* _The task_: From the data below, please reproduce exactly everything from the line that contains "function group(name, parent)" down to the line that contains "for (const z", with both ends included.

* _Input records_:
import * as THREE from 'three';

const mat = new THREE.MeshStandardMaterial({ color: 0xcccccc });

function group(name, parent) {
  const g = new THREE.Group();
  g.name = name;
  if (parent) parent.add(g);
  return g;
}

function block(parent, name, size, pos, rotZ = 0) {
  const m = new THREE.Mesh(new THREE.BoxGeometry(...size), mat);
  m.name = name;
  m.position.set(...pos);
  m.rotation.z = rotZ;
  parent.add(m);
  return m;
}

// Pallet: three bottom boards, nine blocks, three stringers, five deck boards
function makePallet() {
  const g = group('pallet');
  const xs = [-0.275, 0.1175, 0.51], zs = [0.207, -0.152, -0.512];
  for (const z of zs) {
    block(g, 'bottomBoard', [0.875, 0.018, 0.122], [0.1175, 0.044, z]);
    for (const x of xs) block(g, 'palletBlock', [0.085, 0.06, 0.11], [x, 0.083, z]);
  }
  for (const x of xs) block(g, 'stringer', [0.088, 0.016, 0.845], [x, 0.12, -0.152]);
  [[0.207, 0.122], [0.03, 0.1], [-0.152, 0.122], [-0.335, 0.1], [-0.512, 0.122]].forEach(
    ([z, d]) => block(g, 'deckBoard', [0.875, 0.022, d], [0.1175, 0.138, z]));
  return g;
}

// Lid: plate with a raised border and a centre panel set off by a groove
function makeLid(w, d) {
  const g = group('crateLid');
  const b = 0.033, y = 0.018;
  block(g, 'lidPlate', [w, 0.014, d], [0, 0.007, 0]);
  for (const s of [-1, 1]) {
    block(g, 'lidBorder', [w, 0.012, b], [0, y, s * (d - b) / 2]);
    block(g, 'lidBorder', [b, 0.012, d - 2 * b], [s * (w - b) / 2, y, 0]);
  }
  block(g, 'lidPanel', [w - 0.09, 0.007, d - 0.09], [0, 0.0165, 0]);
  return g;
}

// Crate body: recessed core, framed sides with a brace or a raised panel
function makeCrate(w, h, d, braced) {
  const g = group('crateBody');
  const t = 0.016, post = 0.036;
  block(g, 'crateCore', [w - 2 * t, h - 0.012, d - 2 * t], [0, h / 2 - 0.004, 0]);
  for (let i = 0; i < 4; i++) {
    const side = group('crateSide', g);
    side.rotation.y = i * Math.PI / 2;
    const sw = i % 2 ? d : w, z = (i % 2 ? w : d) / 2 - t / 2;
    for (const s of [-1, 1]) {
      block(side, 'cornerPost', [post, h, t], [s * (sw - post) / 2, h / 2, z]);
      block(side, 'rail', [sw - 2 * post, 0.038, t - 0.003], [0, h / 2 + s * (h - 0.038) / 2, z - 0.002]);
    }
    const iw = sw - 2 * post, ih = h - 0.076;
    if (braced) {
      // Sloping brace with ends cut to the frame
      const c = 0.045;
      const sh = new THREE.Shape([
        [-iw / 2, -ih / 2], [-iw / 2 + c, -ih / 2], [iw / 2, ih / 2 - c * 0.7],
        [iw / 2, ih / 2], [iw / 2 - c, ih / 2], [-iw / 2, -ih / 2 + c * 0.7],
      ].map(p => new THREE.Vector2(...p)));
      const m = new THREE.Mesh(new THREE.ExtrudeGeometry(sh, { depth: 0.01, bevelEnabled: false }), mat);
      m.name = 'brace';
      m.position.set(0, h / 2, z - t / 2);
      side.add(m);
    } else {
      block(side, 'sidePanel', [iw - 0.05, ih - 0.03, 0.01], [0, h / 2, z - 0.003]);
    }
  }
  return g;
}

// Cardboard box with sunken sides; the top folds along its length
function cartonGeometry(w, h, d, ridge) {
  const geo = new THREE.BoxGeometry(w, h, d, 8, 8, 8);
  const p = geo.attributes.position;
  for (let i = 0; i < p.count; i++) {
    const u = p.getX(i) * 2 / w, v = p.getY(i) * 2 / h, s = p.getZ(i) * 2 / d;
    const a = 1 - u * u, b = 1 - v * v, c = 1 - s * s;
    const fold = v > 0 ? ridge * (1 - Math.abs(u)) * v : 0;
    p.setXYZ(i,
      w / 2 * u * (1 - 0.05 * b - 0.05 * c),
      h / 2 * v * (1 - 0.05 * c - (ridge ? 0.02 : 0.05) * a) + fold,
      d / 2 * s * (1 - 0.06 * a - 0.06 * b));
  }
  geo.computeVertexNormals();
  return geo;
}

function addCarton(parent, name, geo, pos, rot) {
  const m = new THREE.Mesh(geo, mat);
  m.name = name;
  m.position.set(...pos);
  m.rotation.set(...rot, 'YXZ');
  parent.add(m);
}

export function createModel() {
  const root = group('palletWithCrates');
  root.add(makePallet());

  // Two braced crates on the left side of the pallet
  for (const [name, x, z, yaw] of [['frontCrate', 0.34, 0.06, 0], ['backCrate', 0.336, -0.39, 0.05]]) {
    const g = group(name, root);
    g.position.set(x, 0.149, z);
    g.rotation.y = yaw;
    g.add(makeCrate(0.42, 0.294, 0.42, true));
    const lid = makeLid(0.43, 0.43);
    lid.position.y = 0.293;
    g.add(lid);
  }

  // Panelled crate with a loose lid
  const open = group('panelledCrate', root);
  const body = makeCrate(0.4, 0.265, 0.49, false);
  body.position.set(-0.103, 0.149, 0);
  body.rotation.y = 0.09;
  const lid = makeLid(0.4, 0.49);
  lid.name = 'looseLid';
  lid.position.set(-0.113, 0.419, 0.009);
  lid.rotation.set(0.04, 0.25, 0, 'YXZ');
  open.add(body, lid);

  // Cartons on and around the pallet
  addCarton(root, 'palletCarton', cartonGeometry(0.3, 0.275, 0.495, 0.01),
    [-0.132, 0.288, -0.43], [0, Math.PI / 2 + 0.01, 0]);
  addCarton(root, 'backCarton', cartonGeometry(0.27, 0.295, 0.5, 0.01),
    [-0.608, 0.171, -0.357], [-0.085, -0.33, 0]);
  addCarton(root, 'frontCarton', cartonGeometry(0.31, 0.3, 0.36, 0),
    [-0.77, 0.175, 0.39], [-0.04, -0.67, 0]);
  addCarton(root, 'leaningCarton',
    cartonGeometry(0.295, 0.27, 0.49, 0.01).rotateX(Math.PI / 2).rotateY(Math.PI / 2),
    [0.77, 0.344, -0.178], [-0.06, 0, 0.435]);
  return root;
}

* _Final answer_:
function group(name, parent) {
  const g = new THREE.Group();
  g.name = name;
  if (parent) parent.add(g);
  return g;
}

function block(parent, name, size, pos, rotZ = 0) {
  const m = new THREE.Mesh(new THREE.BoxGeometry(...size), mat);
  m.name = name;
  m.position.set(...pos);
  m.rotation.z = rotZ;
  parent.add(m);
  return m;
}

// Pallet: three bottom boards, nine blocks, three stringers, five deck boards
function makePallet() {
  const g = group('pallet');
  const xs = [-0.275, 0.1175, 0.51], zs = [0.207, -0.152, -0.512];
  for (const z of zs) {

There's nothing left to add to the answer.